• **WORK INSTRUCTION**: Copy out each line of the material that includes the word "prism".
───── EXCERPTED RECORDS ─────
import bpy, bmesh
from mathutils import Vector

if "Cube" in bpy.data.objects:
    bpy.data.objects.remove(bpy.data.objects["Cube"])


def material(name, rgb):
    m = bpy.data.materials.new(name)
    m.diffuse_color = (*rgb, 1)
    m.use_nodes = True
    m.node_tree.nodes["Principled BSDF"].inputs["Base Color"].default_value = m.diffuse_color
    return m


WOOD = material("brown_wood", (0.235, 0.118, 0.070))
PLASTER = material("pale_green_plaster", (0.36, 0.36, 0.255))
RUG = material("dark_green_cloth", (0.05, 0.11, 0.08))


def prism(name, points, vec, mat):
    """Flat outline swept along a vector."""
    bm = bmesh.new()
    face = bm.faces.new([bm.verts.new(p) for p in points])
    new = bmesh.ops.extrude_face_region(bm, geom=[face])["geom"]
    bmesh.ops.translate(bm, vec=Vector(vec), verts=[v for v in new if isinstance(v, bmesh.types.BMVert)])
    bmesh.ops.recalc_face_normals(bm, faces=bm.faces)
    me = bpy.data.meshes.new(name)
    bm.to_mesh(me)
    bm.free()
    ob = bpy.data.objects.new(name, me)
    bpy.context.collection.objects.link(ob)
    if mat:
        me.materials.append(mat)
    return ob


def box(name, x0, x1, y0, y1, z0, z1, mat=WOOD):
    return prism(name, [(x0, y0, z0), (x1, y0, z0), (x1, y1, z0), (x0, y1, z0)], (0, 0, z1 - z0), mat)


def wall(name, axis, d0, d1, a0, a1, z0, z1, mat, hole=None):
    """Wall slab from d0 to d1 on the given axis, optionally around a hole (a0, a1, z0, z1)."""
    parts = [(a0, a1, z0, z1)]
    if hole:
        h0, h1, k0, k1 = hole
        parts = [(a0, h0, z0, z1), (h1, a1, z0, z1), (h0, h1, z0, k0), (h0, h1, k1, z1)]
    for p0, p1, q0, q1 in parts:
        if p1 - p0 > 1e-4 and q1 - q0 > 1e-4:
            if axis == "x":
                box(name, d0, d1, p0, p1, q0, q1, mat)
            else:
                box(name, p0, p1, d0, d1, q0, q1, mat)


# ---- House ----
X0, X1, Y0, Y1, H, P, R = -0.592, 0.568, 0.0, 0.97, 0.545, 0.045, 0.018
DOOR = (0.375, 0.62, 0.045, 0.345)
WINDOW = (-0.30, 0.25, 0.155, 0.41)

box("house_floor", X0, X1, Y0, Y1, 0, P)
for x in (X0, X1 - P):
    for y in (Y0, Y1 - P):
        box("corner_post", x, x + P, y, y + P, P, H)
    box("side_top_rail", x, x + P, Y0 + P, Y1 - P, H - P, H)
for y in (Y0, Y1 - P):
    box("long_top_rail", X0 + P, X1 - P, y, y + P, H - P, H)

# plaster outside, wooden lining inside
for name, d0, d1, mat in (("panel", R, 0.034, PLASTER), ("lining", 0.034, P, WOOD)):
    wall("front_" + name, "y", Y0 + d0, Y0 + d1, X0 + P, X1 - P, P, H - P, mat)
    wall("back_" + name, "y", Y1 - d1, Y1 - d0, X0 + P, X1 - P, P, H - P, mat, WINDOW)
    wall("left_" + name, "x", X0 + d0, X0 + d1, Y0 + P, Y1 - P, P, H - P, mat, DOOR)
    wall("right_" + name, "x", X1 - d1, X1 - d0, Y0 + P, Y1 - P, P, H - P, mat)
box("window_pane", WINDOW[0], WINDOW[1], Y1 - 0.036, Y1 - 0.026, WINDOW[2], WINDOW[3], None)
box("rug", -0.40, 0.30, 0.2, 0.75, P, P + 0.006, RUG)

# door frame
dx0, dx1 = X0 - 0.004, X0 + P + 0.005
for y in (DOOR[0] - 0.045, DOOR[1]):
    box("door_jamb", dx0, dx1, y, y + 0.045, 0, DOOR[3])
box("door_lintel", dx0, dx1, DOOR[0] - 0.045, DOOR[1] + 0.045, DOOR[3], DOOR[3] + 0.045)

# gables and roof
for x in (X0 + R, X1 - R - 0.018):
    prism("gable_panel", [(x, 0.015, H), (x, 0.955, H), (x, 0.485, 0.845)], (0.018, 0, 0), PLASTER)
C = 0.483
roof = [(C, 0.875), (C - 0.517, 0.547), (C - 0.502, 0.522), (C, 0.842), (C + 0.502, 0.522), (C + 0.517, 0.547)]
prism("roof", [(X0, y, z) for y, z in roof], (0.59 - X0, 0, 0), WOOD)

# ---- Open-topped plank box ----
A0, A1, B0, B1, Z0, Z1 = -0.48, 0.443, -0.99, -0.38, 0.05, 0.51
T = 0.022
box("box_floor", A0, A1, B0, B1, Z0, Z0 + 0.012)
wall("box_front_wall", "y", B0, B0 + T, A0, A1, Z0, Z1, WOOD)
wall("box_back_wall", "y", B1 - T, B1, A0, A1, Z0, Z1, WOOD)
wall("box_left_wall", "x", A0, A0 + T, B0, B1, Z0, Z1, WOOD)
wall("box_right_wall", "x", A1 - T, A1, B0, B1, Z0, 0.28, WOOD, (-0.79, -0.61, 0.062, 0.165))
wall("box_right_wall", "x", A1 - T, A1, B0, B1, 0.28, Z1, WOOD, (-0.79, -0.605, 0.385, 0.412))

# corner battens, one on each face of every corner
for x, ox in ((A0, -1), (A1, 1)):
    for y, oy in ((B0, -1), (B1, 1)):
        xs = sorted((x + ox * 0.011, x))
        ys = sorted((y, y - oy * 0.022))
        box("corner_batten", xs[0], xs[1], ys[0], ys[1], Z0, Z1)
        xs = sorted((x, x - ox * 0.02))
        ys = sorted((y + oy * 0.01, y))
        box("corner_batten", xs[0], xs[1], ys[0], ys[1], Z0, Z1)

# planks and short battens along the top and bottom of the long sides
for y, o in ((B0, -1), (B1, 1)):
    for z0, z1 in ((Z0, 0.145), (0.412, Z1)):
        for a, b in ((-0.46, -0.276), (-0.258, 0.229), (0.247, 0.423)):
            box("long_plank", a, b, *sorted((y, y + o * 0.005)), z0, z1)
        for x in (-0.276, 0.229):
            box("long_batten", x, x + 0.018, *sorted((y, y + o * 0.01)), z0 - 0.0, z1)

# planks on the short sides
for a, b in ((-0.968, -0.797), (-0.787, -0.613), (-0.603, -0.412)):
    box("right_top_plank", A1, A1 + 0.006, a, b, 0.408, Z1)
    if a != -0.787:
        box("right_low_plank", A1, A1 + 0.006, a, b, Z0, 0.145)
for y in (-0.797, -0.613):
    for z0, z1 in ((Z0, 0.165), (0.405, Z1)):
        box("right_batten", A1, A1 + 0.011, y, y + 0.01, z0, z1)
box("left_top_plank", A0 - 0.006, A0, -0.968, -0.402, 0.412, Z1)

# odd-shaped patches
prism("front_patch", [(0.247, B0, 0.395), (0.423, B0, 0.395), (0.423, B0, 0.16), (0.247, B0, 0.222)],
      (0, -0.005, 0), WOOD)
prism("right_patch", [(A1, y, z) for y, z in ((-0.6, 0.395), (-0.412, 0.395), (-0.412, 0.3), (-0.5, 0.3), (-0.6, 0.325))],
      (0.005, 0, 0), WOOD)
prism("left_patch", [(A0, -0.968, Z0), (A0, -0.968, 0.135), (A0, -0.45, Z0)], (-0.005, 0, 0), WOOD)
─────
• **REPLY**:
def prism(name, points, vec, mat):
    return prism(name, [(x0, y0, z0), (x1, y0, z0), (x1, y1, z0), (x0, y1, z0)], (0, 0, z1 - z0), mat)
    prism("gable_panel", [(x, 0.015, H), (x, 0.955, H), (x, 0.485, 0.845)], (0.018, 0, 0), PLASTER)
prism("roof", [(X0, y, z) for y, z in roof], (0.59 - X0, 0, 0), WOOD)
prism("front_patch", [(0.247, B0, 0.395), (0.423, B0, 0.395), (0.423, B0, 0.16), (0.247, B0, 0.222)],
prism("right_patch", [(A1, y, z) for y, z in ((-0.6, 0.395), (-0.412, 0.395), (-0.412, 0.3), (-0.5, 0.3), (-0.6, 0.325))],
prism("left_patch", [(A0, -0.968, Z0), (A0, -0.968, 0.135), (A0, -0.45, Z0)], (-0.005, 0, 0), WOOD)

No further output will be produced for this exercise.